As a weapons squad leader, then-Pvt. First Class Story was heavily engaged in fending off the initial attacks and moved his squad to a position overlooking the Naktong River. From there, Story saw an overwhelming enemy force cross the river to attack A Company. Taking the machine gun from his wounded gunner, Story rained fire on the advancing enemy, killing or wounding an estimated 100 soldiers. Still, A Company was in danger of encirclement and the company commander ordered a withdrawal.
During the withdrawal, Story noticed an enemy vehicle loaded with troops and towing an ammunition trailer approach.
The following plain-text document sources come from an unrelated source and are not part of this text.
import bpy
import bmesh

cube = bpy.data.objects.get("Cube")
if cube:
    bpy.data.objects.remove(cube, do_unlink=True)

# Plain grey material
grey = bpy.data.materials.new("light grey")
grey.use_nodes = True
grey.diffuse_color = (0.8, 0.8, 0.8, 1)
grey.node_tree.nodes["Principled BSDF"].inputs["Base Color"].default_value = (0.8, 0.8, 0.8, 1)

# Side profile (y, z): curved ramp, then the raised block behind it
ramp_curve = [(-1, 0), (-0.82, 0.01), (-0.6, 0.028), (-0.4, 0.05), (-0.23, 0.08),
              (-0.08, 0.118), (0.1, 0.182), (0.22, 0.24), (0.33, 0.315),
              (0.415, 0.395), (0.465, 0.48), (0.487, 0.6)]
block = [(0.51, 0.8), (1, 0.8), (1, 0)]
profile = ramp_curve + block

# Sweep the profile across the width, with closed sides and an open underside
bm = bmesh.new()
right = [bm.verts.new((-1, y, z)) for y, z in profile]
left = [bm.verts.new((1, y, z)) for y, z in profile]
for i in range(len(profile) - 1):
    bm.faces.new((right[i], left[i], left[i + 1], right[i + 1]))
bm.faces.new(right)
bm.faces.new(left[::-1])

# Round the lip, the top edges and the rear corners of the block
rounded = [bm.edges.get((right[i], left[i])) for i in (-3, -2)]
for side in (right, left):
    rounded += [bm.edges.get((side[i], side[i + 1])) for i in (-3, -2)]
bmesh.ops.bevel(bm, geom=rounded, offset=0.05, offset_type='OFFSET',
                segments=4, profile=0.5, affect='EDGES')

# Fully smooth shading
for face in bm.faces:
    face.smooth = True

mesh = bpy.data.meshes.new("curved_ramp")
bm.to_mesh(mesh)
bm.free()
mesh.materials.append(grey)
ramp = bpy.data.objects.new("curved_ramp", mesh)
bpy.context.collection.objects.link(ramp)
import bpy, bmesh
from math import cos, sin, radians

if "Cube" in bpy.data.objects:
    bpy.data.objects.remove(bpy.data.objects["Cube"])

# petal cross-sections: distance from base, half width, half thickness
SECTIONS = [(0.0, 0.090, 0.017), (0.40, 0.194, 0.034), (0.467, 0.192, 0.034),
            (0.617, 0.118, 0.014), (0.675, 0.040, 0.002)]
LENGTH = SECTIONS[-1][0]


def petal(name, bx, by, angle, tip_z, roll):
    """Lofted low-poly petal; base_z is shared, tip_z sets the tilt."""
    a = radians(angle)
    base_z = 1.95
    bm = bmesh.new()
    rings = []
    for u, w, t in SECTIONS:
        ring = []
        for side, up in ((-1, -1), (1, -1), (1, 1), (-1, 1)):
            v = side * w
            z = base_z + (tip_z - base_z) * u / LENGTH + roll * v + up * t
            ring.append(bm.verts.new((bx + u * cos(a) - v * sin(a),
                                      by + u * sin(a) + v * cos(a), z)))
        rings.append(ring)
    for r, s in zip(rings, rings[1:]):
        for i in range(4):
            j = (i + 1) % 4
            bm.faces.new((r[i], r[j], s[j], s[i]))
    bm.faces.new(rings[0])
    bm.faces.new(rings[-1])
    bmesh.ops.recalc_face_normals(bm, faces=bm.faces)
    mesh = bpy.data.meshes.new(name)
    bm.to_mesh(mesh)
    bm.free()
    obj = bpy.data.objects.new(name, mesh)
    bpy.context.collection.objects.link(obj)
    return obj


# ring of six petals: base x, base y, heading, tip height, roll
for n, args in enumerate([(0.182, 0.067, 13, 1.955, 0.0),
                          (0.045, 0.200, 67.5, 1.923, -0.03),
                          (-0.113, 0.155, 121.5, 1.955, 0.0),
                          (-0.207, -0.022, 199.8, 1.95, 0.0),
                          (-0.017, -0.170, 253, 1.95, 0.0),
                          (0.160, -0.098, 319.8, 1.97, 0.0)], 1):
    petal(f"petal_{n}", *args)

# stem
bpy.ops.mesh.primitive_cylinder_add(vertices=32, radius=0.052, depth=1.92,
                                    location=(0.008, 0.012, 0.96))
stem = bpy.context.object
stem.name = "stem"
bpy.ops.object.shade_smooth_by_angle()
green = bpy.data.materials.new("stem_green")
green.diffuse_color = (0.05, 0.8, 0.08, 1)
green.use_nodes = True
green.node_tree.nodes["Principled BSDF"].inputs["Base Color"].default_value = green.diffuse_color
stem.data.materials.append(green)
Calling for his comrades to take cover, he stood exposed in the middle of the road and hurled grenades at the truck. When he ran out of grenades, Story crawled to his squad and retrieved more before resuming his attack on the enemy vehicle.
A Company continued its withdrawal, but was forced to deploy in a rice field and hold off a superior pursuing enemy force. Story was wounded but continued to rally his squad and repel the attack. As the company attempted to pull back across the rice field, Story realized that his wounds were severe and he would slow the withdrawal. Refusing to fall back, he remained in his fighting position to cover the rest of the company. Story was last seen firing every weapon available to fight off another enemy assault. He was posthumously promoted to corporal and awarded the Medal of Honor for his selfless heroism.
In October 1950, 11 remains were recovered near Sangde-po, South Korea, and eight were identified. One unidentified set of remains was thought to be Story, but the Central Identification Unit in Japan did not have enough data to positively ID him. The remains, along with other unidentified Korean War remains, were transported to Hawaii and buried at the National Memorial Cemetery of the Pacific in Honolulu.
In June 2021, the remains suspected to be Story were disinterred and sent to the Defense POW/MIA Accounting Agency laboratory at Joint Base Pearl Harbor-Hickam for analysis. Scientists used dental, anthropological and mitochondrial analysis to identify Story on April 6, 2023. Finally accounted for, he will be buried in Andersonville, Georgia, on May 29, 2023.